- **YOUR ASSIGNMENT**
In the listing below, locate the line that contains "boolean(cover, [tube([(0.5, 0.24, 0.1), (1.1, 0.24, 0.102)])])" and the line that contains "for y in (0.01, 0.185, 0.36, 0.535, 0.71)])". Restate word for word those two lines and every line between them, and nothing else.

- **RECORDS SHOWN**
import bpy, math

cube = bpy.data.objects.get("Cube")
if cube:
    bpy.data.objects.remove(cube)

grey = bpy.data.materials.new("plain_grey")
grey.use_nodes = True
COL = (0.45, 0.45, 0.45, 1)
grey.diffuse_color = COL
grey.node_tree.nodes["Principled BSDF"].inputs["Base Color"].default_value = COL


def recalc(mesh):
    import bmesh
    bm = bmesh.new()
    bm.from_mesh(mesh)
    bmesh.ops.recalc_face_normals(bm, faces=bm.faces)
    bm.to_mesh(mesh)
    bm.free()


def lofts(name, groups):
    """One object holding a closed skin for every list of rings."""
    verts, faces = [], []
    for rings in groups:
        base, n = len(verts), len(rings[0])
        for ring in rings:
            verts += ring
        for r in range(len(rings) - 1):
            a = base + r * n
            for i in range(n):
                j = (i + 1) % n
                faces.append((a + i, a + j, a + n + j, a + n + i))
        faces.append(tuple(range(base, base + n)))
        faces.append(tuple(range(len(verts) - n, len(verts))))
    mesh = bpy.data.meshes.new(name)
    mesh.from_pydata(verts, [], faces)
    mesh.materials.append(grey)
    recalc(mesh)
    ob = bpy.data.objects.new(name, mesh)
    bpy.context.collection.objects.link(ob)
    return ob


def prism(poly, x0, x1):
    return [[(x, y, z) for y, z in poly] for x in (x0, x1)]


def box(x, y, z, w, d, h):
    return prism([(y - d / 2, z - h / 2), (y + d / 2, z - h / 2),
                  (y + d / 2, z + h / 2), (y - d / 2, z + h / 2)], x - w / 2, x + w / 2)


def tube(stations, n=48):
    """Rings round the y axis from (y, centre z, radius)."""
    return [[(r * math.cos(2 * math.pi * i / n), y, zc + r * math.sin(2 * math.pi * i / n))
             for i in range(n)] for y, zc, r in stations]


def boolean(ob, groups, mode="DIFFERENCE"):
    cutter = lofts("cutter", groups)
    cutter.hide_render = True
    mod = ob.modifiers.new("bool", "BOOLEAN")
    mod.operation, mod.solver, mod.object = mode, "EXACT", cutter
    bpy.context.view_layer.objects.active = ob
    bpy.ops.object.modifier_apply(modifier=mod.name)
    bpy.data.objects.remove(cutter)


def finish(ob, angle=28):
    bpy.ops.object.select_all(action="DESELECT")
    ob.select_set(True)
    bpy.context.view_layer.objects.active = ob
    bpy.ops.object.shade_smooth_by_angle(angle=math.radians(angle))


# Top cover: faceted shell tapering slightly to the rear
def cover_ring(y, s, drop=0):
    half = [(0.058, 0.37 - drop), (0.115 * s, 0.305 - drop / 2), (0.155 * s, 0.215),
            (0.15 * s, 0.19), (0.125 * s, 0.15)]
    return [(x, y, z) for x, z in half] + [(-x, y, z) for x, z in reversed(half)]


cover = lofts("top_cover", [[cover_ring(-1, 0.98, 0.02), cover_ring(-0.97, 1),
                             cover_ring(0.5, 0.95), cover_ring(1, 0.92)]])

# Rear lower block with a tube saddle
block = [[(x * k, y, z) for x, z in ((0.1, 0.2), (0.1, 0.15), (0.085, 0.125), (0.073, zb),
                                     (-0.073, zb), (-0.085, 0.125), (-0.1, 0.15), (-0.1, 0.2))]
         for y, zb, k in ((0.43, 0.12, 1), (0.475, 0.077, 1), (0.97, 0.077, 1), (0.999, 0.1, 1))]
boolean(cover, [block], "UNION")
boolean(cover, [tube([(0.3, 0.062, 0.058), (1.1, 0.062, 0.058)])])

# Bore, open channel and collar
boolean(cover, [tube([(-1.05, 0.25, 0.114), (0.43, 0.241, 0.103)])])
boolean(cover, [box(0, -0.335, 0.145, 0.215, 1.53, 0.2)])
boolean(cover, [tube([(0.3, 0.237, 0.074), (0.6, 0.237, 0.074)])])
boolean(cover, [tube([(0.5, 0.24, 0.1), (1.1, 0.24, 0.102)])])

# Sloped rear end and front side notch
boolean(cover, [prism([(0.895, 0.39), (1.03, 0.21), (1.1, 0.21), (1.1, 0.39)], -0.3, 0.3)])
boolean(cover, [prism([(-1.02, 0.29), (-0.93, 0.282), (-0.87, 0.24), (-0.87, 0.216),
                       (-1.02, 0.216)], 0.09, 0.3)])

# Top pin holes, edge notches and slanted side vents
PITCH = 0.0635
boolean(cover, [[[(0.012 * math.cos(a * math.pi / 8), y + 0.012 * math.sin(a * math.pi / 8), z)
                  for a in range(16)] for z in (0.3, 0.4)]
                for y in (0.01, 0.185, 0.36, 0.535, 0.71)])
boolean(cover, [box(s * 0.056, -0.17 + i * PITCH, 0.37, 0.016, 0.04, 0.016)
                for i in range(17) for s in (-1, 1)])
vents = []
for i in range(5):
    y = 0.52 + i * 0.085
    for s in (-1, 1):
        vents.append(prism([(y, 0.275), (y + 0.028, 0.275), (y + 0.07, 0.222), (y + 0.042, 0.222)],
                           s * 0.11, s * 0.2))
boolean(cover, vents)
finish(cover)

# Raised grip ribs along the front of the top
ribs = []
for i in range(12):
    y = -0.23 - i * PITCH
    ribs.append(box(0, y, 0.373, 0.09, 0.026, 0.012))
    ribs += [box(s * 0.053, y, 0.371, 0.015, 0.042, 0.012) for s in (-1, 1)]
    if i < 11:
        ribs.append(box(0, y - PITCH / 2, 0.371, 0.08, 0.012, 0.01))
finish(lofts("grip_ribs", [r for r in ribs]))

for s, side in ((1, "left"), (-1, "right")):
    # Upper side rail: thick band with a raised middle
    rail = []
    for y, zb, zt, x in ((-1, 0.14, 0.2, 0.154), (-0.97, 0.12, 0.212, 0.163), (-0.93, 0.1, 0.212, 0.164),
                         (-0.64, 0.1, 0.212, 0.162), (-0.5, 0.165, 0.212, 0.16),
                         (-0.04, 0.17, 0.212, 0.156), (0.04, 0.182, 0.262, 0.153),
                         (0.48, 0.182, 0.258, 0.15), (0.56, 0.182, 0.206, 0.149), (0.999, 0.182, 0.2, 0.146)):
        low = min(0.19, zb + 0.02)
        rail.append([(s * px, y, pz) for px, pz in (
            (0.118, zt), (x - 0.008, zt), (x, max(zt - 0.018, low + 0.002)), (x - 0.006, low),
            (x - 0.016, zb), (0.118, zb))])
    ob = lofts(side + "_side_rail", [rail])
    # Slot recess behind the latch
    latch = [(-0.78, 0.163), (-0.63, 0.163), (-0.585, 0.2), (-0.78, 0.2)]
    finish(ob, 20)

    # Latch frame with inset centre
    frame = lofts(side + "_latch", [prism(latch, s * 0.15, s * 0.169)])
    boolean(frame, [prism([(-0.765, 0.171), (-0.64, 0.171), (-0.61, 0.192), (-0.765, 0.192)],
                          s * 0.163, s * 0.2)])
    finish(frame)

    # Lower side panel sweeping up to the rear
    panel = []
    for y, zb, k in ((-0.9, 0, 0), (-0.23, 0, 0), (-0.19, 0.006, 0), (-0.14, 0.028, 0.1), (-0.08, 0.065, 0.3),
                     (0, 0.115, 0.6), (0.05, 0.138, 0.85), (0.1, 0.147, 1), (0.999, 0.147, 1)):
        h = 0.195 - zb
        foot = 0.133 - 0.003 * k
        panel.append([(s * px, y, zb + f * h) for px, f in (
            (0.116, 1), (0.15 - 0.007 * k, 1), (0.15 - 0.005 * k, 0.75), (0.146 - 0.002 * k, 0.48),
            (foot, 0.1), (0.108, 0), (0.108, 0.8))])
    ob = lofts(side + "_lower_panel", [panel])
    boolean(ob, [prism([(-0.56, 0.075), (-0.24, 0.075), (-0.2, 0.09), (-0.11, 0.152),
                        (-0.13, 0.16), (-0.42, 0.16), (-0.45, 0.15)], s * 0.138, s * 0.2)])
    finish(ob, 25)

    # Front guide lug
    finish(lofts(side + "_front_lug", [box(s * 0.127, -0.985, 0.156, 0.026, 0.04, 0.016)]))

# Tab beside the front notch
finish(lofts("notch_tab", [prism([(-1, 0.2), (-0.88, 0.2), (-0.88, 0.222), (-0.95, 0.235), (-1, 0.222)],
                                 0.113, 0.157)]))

- **COMPLETED TASK**
boolean(cover, [tube([(0.5, 0.24, 0.1), (1.1, 0.24, 0.102)])])

# Sloped rear end and front side notch
boolean(cover, [prism([(0.895, 0.39), (1.03, 0.21), (1.1, 0.21), (1.1, 0.39)], -0.3, 0.3)])
boolean(cover, [prism([(-1.02, 0.29), (-0.93, 0.282), (-0.87, 0.24), (-0.87, 0.216),
                       (-1.02, 0.216)], 0.09, 0.3)])

# Top pin holes, edge notches and slanted side vents
PITCH = 0.0635
boolean(cover, [[[(0.012 * math.cos(a * math.pi / 8), y + 0.012 * math.sin(a * math.pi / 8), z)
                  for a in range(16)] for z in (0.3, 0.4)]
                for y in (0.01, 0.185, 0.36, 0.535, 0.71)])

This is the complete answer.